For those in the business of fighting climate change, the Intergovernmental Panel on Climate Change (IPCC) assessment reports are like the bible. These five-pounders summarize the evolving global scientific consensus around climate change – including apocalyptic undertones.
The latest IPCC report, out in April, focuses on mitigating climate change. Mitigation refers to interventions aimed at reducing greenhouse gas (GHG) emissions or removing GHGs from the atmosphere. For those of you who don’t have copies of IPCC reports weighing down your bedside table, here are five key findings from Climate Change 2014: Mitigation of Climate Change:
1. Global greenhouse gas emissions are increasing — at an accelerating pace
Emissions reached 49 billion tonnes in 2010, and are growing by about 1 billion tonnes every year. Global economic growth is the driving force, with increases in per capita income offsetting the benefits of more efficient economies (reduced energy-use per dollar of GDP). Absent any major new actions, global emissions will continue to rise for the foreseeable future. Current country commitments made at the Cancun Climate Change Conference are not consistent with stabilizing the earth’s climate; even worse, many countries are not on track to achieve these limited commitments, including Canada.
2. The cost of mitigation is marginal and may be largely offset by the economic benefits of slowing climate change
If we start now and use the most cost-effective approaches, the cost of mitigation activities required to maintain a temperature change of less than 2°C compared to pre-industrial levels is actually quite manageable. While estimates vary widely, the median estimate is an average annual reduction in economic growth rates of .06%. As the Nobel prize winning economist Paul Krugman recently noted, this would “basically amount to a rounding error” in global economic growth rates. And that estimate does not factor in either the avoided costs of adapting to more extreme climate change, or the economic co-benefits of investing in climate solutions. Taking these factors into account, there may in fact be no net cost to the global economy. However, the longer we wait to get global emissions stabilized and heading downward, the higher the costs will be.
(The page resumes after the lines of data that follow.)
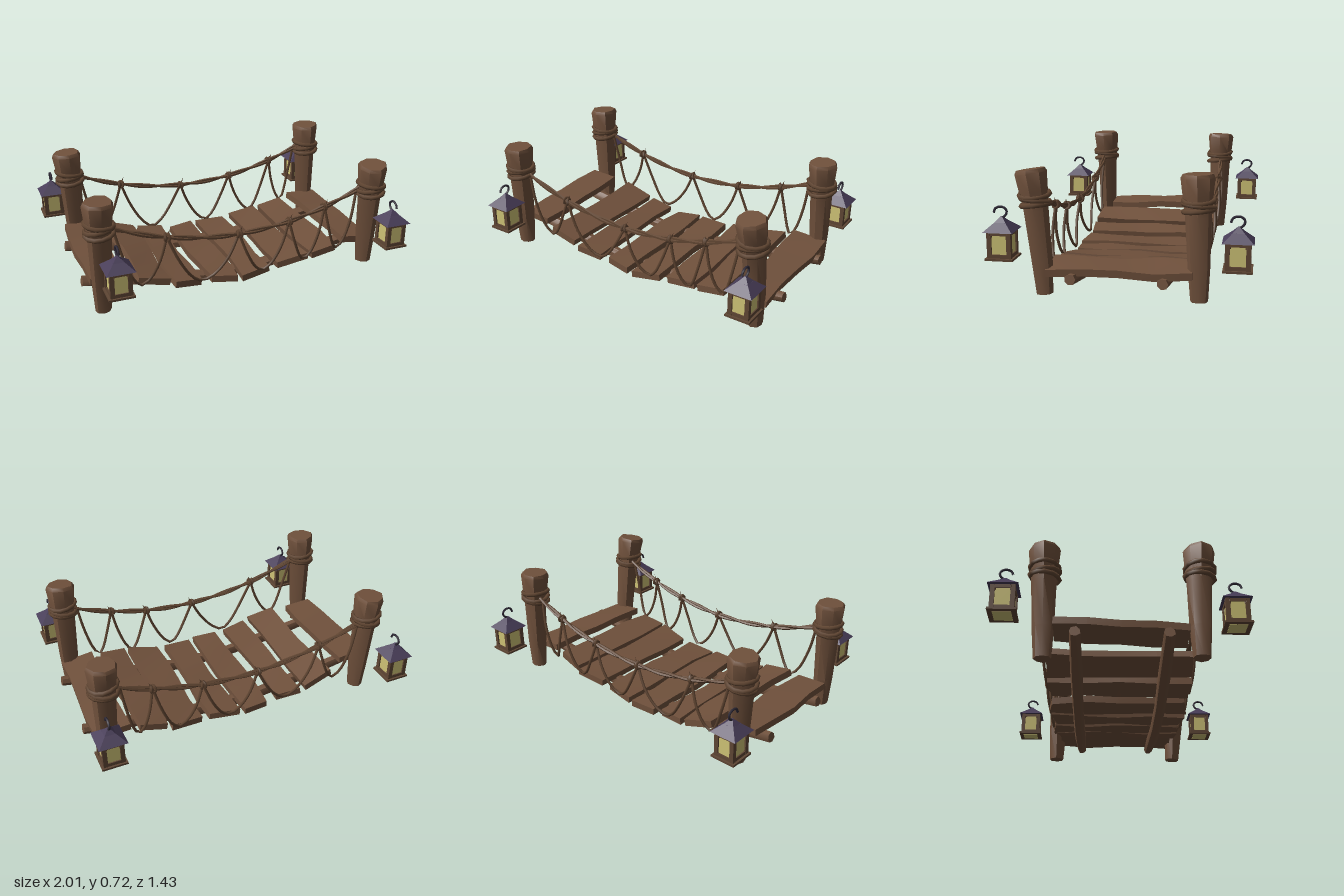
import * as THREE from 'three';
import { toCreasedNormals } from 'three/addons/utils/BufferGeometryUtils.js';

const mat = (name, color) => {
  const m = new THREE.MeshStandardMaterial({ color });
  m.name = name;
  return m;
};
const V = (x, y, z) => new THREE.Vector3(x, y, z);

// Closed limb through points, with a radius at each point
function limb(points, radii, sides, wobble = 0) {
  const pos = [], idx = [], n = points.length;
  const ref = Math.abs(points[n - 1].clone().sub(points[0]).normalize().y) > 0.8 ? V(0, 0, 1) : V(0, 1, 0);
  points.forEach((p, i) => {
    const t = points[Math.min(i + 1, n - 1)].clone().sub(points[Math.max(i - 1, 0)]).normalize();
    const u = ref.clone().cross(t).normalize(), v = t.clone().cross(u);
    for (let j = 0; j < sides; j++) {
      const a = (j / sides) * Math.PI * 2;
      const r = radii[i] * (1 + wobble * Math.sin(j * 2.4 + i * 0.5 + points[0].x * 9));
      pos.push(...p.clone().addScaledVector(u, r * Math.cos(a)).addScaledVector(v, r * Math.sin(a)).toArray());
      if (i < n - 1) {
        const k = (j + 1) % sides, s = i * sides, e = s + sides;
        idx.push(s + j, s + k, e + j, s + k, e + k, e + j);
      }
    }
  });
  pos.push(...points[0].toArray(), ...points[n - 1].toArray());
  for (let j = 0; j < sides; j++) {
    const k = (j + 1) % sides, e = (n - 1) * sides;
    idx.push(n * sides, k, j, n * sides + 1, e + j, e + k);
  }
  const g = new THREE.BufferGeometry();
  g.setAttribute('position', new THREE.Float32BufferAttribute(pos, 3));
  g.setIndex(idx);
  return toCreasedNormals(g, 0.75);
}

export function createModel() {
  const model = new THREE.Group();
  const wood = mat('wood', 0x70513c);
  const rope = mat('rope', 0x614632);
  const frame = mat('lantern frame', 0x5f4634);
  const roofMat = mat('lantern roof', 0x483d58);
  const iron = mat('iron', 0x302b38);
  const glass = mat('lantern glass', 0xcfc376);

  const add = (parent, name, geometry, material, x = 0, y = 0, z = 0) => {
    const m = new THREE.Mesh(geometry, material);
    m.name = name;
    m.position.set(x, y, z);
    parent.add(m);
    return m;
  };

  // Posts leaning outward, thicker at the head: [foot x, foot z, head x, head z]
  const posts = [
    [-0.85, 0.42, -0.845, 0.435], [0.88, 0.41, 0.857, 0.478],
    [-0.82, -0.42, -0.845, -0.43], [0.88, -0.435, 0.862, -0.42],
  ];
  posts.forEach(([fx, fz, hx, hz], i) => {
    const group = new THREE.Group();
    group.name = 'post' + (i + 1);
    model.add(group);
    const at = (y) => {
      const t = (y - 0.04) / 0.68, k = t * t * 0.6 + t * 0.4;
      return V(fx + (hx - fx) * k, y, fz + (hz - fz) * k);
    };
    const levels = [0.04, 0.22, 0.5, 0.6, 0.7, 0.72];
    add(group, 'postShaft', limb(levels.map(at), [0.048, 0.06, 0.07, 0.08, 0.09, 0.08], 8, 0.06), wood);
    // Rope binding
    [0.53, 0.555, 0.585].forEach((y, k) => {
      const c = at(y);
      const ring = add(group, 'binding', new THREE.TorusGeometry(0.082, 0.014, 5, 12), rope, c.x, c.y, c.z);
      ring.rotation.set(Math.PI / 2 + [0.12, -0.1, 0.04][k], [0.1, 0.14, -0.12][k], i + k);
    });
  });

  // Two sagging beams under the deck
  for (const z of [0.245, -0.25]) {
    const xs = [-0.93, -0.55, -0.18, 0.18, 0.55, 0.975], ys = [0.15, 0.09, 0.04, 0.04, 0.088, 0.152];
    add(model, 'deckBeam', limb(xs.map((x, i) => V(x, ys[i], z)), [0.032, 0.038, 0.035, 0.036, 0.038, 0.03], 7, 0.08), wood);
  }

  // Warped planks: x, width, y, back z, front z, roll, pitch
  const planks = [
    [-0.81, 0.2, 0.207, -0.37, 0.36, -0.04, 0.04],
    [-0.53, 0.19, 0.152, -0.42, 0.41, -0.26, 0],
    [-0.325, 0.16, 0.1, -0.415, 0.41, -0.13, 0.01],
    [-0.09, 0.175, 0.078, -0.42, 0.41, 0, -0.01],
    [0.125, 0.185, 0.082, -0.41, 0.405, 0.1, 0.01],
    [0.37, 0.195, 0.113, -0.42, 0.4, 0.14, 0],
    [0.585, 0.185, 0.147, -0.405, 0.41, 0.17, 0.01],
    [0.835, 0.205, 0.187, -0.4, 0.39, -0.08, 0.015],
  ];
  planks.forEach(([x, w, y, z0, z1, roll, pitch], i) => {
    const g = new THREE.BoxGeometry(w, 0.042, z1 - z0, 1, 1, 4);
    const p = g.attributes.position;
    for (let k = 0; k < p.count; k++) {
      const px = p.getX(k), t = p.getZ(k) / (z1 - z0);
      const side = Math.sign(px);
      p.setX(k, px + 0.009 * Math.sin(t * 6 + i * 2.1 + side));
      p.setY(k, p.getY(k) + 0.007 * Math.sin(t * 9 + i * 1.7 + side * 1.3));
      p.setZ(k, p.getZ(k) + side * t * 0.025 * Math.sin(i * 2.7));
    }
    const m = add(model, 'plank' + (i + 1), toCreasedNormals(g, 0.6), wood, x, y, (z0 + z1) / 2);
    m.rotation.set(pitch, 0, roll);
  });

  // Hand ropes: two twisted strands, knots and hanging loops
  const ropeY = (x) => 0.38 + 0.16 * (x / 0.77) ** 2;
  const deckY = (x) => 0.04 + 0.12 * (x / 0.95) ** 2;
  const sides = [
    { name: 'front', z: 0.43, knots: [-0.77, -0.46, -0.01, 0.32, 0.56, 0.78] },
    { name: 'back', z: -0.44, knots: [-0.77, -0.5, -0.08, 0.28, 0.59, 0.78] },
  ];
  for (const { name, z, knots } of sides) {
    for (const phase of [0, Math.PI]) {
      const pts = [];
      for (let i = 0; i <= 36; i++) {
        const x = -0.79 + (i / 36) * 1.59, a = i * 0.6 + phase;
        pts.push(V(x, ropeY(x) + 0.008 * Math.cos(a), z + 0.008 * Math.sin(a)));
      }
      add(model, name + 'HandRope', limb(pts, pts.map(() => 0.0095), 5), rope);
    }
    knots.slice(1, -1).forEach((x, i) => {
      for (const d of [-0.009, 0.009]) {
        const knot = add(model, name + 'Knot', new THREE.TorusGeometry(0.02, 0.009, 4, 7), rope, x + d, ropeY(x), z);
        knot.rotation.set(i, Math.PI / 2 + d * 30, 0);
      }
      const tail = add(model, name + 'KnotTail', new THREE.ConeGeometry(0.008, 0.05, 4), rope, x + 0.012, ropeY(x) + 0.025, z);
      tail.rotation.z = -0.4;
    });
    for (let i = 0; i < 5; i++) {
      const a = knots[i], b = knots[i + 1], d = b - a, m = a + d * 0.5;
      const low = deckY(m) + 0.06, out = Math.sign(z) * 0.012;
      const mix = (y, t) => y + (low - y) * t;
      const curve = new THREE.CatmullRomCurve3([
        V(a, ropeY(a), z), V(a + d * 0.16, mix(ropeY(a), 0.5), z + out), V(a + d * 0.35, mix(ropeY(a), 0.88), z),
        V(m, low, z - out),
        V(a + d * 0.65, mix(ropeY(b), 0.88), z), V(a + d * 0.84, mix(ropeY(b), 0.5), z + out), V(b, ropeY(b), z),
      ]);
      add(model, name + 'HangingRope', new THREE.TubeGeometry(curve, 16, 0.009, 5), rope);
    }
  }

  // Lanterns: x, base y, z
  const lanterns = [[-0.8, 0.245, 0.627], [0.92, 0.24, 0.627], [-0.93, 0.235, -0.628], [0.914, 0.232, -0.635]];
  lanterns.forEach(([x, y, z], i) => {
    const g = new THREE.Group();
    g.name = 'lantern' + (i + 1);
    g.position.set(x, y, z);
    model.add(g);
    add(g, 'lanternBase', new THREE.BoxGeometry(0.148, 0.012, 0.154), frame, 0, 0.006, 0);
    add(g, 'bottomPane', new THREE.BoxGeometry(0.095, 0.004, 0.1), glass, 0, -0.001, 0);
    add(g, 'glassPanes', new THREE.BoxGeometry(0.108, 0.15, 0.116), glass, 0, 0.085, 0);
    // Corner bars and rails around the panes
    for (const sx of [-1, 1]) {
      for (const sz of [-1, 1]) {
        add(g, 'cornerBar', new THREE.BoxGeometry(0.025, 0.15, 0.025), frame, sx * 0.05, 0.085, sz * 0.054);
        const brace = add(g, 'cornerBrace', new THREE.BoxGeometry(0.03, 0.03, 0.03), frame, sx * 0.042, 0.14, sz * 0.046);
        brace.rotation.y = Math.PI / 4;
      }
    }
    for (const ry of [0.02, 0.148]) add(g, 'rail', new THREE.BoxGeometry(0.122, 0.024, 0.13), frame, 0, ry, 0);
    // Flared four-sided roof
    const roof = new THREE.CylinderGeometry(0.045, 0.116, 0.045, 4).rotateY(Math.PI / 4);
    add(g, 'roofEave', toCreasedNormals(roof, 0.3), roofMat, 0, 0.178, 0);
    const tip = new THREE.CylinderGeometry(0.006, 0.045, 0.03, 4).rotateY(Math.PI / 4);
    add(g, 'roofTip', toCreasedNormals(tip, 0.3), roofMat, 0, 0.215, 0);
    // Hook
    const hook = new THREE.CatmullRomCurve3([
      V(0, 0.22, 0), V(0, 0.24, -0.025), V(0, 0.265, -0.03), V(0, 0.283, -0.005), V(0, 0.275, 0.03), V(0, 0.25, 0.042),
    ]);
    add(g, 'hook', new THREE.TubeGeometry(hook, 12, 0.007, 5), iron);
  });

  // Rest on the ground, centred
  const box = new THREE.Box3().setFromObject(model);
  const c = box.getCenter(V(0, 0, 0));
  for (const child of model.children) child.position.sub(V(c.x, box.min.y, c.z));
  return model;
}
3. Mitigating climate change will require significant changes in investment patterns
Getting onto an emissions pathway that stabilizes temperatures at less than 2°C above pre-industrial levels will require dramatic changes in investment patterns over the next two decades. Annual investments in conventional fossil fueled electricity generation will need to drop by an estimated $30 billion (US). Annual investments in low-carbon electricity generation would need to increase by $147 billion (US). And annual investments in energy efficiency and public transit would need to increase by a staggering $336 billion (US). Each of these areas represent opportunities for smart investors and risks for those who don’t get with the program.
4. Today’s infrastructure and investment choices will lock societies into GHG intensive pathways if carbon is not taken into account
Due to the very long lifetimes of infrastructure and buildings, the choices we make today could lock us into a high carbon future. Making new buildings energy efficient is critical because, first, those buildings are going to be around for many years and, second, it’s easier and cheaper than retrofitting them down the road. Transportation infrastructure and policies relating to urban form have similar “lock-in” effects. Building codes and energy efficiency regulations for equipment, appliances and vehicles are among the most cost effective policy options because they help limit the lock-in effect.
5. Mitigating emissions in urban areas is vital due to the increasing share of global population living in cities
While over half of the global population already lives in urban areas, this is expected to increase to two-thirds by 2050. Urbanization presents challenges and opportunities for climate change mitigation. Effective mitigation strategies in cities requires packages of mutually reinforcing policies addressing energy efficiency as well as location efficiency – reducing transportation demand by co-locating residential, employment and other land-uses, and ensuring walkable, cycle-and-transit-friendly neighbourhoods.
Cities are leading the way in many respects, but no one is sure where they are going! Thousands of cities have developed climate action plans. However, reporting on progress made is scant and GHG reduction measurements are oftentimes either unreliable or non-existent, making it difficult to say whether municipal efforts are making a meaningful difference as of yet. Nevertheless, in a rapidly urbanizing world, cities have a key role to play in fighting climate change, so time to roll up our sleeves and get back to work!